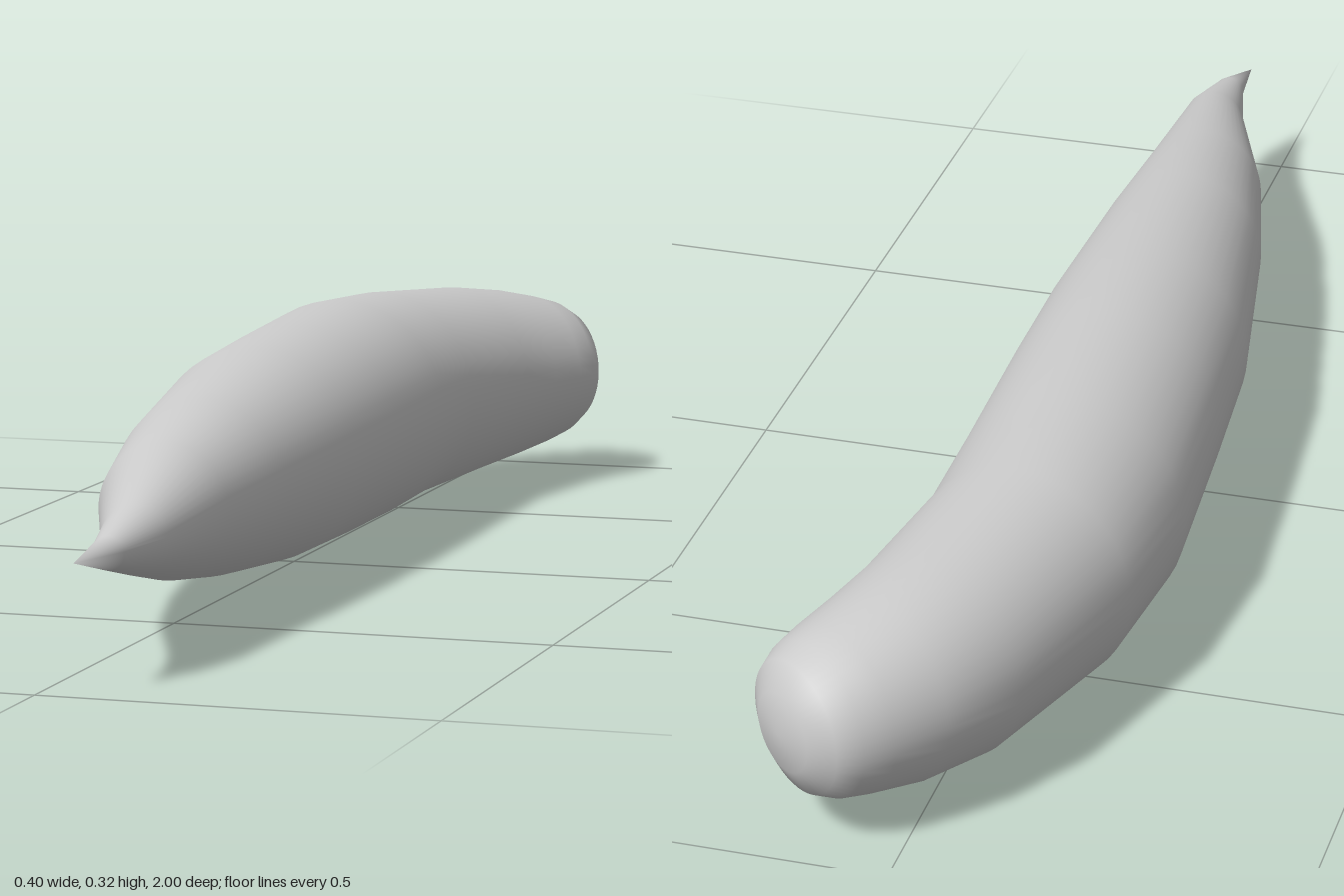
import * as THREE from 'three';

const SIDES = 48;
const AXIS_Y = 0.163;

// Stations from the pointed front to the blunt back:
// right edge x, z and left edge x, z of each round ring
const STATIONS = [
  [0.043, 0.92, 0.085, 0.92],
  [0.018, 0.82, 0.105, 0.82],
  [-0.065, 0.6, 0.11, 0.6],
  [-0.115, 0.4, 0.118, 0.4],
  [-0.17, 0.1, 0.124, 0.1],
  [-0.186, -0.1, 0.122, -0.1],
  [-0.204, -0.36, 0.116, -0.34],
  [-0.185, -0.56, 0.115, -0.5],
  [-0.11, -0.8, 0.145, -0.69],
  [-0.05, -0.9, 0.167, -0.77],
  [0.0, -0.955, 0.188, -0.83],
  [0.03, -0.984, 0.198, -0.865],
  [0.06, -1.0, 0.2, -0.895],
  [0.1, -0.995, 0.183, -0.932],
];
const FRONT_TIP = [0.05, AXIS_Y, 1];
const BACK_TIP = [0.146, AXIS_Y, -0.969];

// Skins the rings and closes both ends with a shared pole vertex
function bodyGeometry() {
  const positions = [];
  const index = [];
  for (const [x0, z0, x1, z1] of STATIONS) {
    const cx = (x0 + x1) / 2, cz = (z0 + z1) / 2;
    const ux = (x1 - x0) / 2, uz = (z1 - z0) / 2;
    const radius = Math.hypot(ux, uz);
    for (let j = 0; j < SIDES; j++) {
      const a = (j / SIDES) * Math.PI * 2;
      positions.push(cx + ux * Math.cos(a), AXIS_Y + radius * Math.sin(a), cz + uz * Math.cos(a));
    }
  }
  const front = STATIONS.length * SIDES, back = front + 1;
  positions.push(...FRONT_TIP, ...BACK_TIP);

  const last = (STATIONS.length - 1) * SIDES;
  for (let j = 0; j < SIDES; j++) {
    const k = (j + 1) % SIDES;
    index.push(front, j, k);
    for (let r = 0; r < last; r += SIDES) {
      const a = r + j, b = r + k, c = a + SIDES, d = b + SIDES;
      index.push(a, c, b, b, c, d);
    }
    index.push(last + j, back, last + k);
  }
  const geometry = new THREE.BufferGeometry();
  geometry.setAttribute('position', new THREE.Float32BufferAttribute(positions, 3));
  geometry.setIndex(index);
  geometry.computeVertexNormals();
  return geometry;
}

export function createModel() {
  const group = new THREE.Group();
  group.name = 'curvedTaperedBody';
  const grey = new THREE.MeshStandardMaterial({ color: 0xcccccc });
  grey.name = 'light grey';
  const body = new THREE.Mesh(bodyGeometry(), grey);
  body.name = 'body';
  group.add(body);
  return group;
}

++++++++++++++++++++

> _EXERCISE BRIEF_: Output everything in the material exactly. Pictures stay out of it.

> _TASK RESULT_:
import * as THREE from 'three';

const SIDES = 48;
const AXIS_Y = 0.163;

// Stations from the pointed front to the blunt back:
// right edge x, z and left edge x, z of each round ring
const STATIONS = [
  [0.043, 0.92, 0.085, 0.92],
  [0.018, 0.82, 0.105, 0.82],
  [-0.065, 0.6, 0.11, 0.6],
  [-0.115, 0.4, 0.118, 0.4],
  [-0.17, 0.1, 0.124, 0.1],
  [-0.186, -0.1, 0.122, -0.1],
  [-0.204, -0.36, 0.116, -0.34],
  [-0.185, -0.56, 0.115, -0.5],
  [-0.11, -0.8, 0.145, -0.69],
  [-0.05, -0.9, 0.167, -0.77],
  [0.0, -0.955, 0.188, -0.83],
  [0.03, -0.984, 0.198, -0.865],
  [0.06, -1.0, 0.2, -0.895],
  [0.1, -0.995, 0.183, -0.932],
];
const FRONT_TIP = [0.05, AXIS_Y, 1];
const BACK_TIP = [0.146, AXIS_Y, -0.969];

// Skins the rings and closes both ends with a shared pole vertex
function bodyGeometry() {
  const positions = [];
  const index = [];
  for (const [x0, z0, x1, z1] of STATIONS) {
    const cx = (x0 + x1) / 2, cz = (z0 + z1) / 2;
    const ux = (x1 - x0) / 2, uz = (z1 - z0) / 2;
    const radius = Math.hypot(ux, uz);
    for (let j = 0; j < SIDES; j++) {
      const a = (j / SIDES) * Math.PI * 2;
      positions.push(cx + ux * Math.cos(a), AXIS_Y + radius * Math.sin(a), cz + uz * Math.cos(a));
    }
  }
  const front = STATIONS.length * SIDES, back = front + 1;
  positions.push(...FRONT_TIP, ...BACK_TIP);

  const last = (STATIONS.length - 1) * SIDES;
  for (let j = 0; j < SIDES; j++) {
    const k = (j + 1) % SIDES;
    index.push(front, j, k);
    for (let r = 0; r < last; r += SIDES) {
      const a = r + j, b = r + k, c = a + SIDES, d = b + SIDES;
      index.push(a, c, b, b, c, d);
    }
    index.push(last + j, back, last + k);
  }
  const geometry = new THREE.BufferGeometry();
  geometry.setAttribute('position', new THREE.Float32BufferAttribute(positions, 3));
  geometry.setIndex(index);
  geometry.computeVertexNormals();
  return geometry;
}

export function createModel() {
  const group = new THREE.Group();
  group.name = 'curvedTaperedBody';
  const grey = new THREE.MeshStandardMaterial({ color: 0xcccccc });
  grey.name = 'light grey';
  const body = new THREE.Mesh(bodyGeometry(), grey);
  body.name = 'body';
  group.add(body);
  return group;
}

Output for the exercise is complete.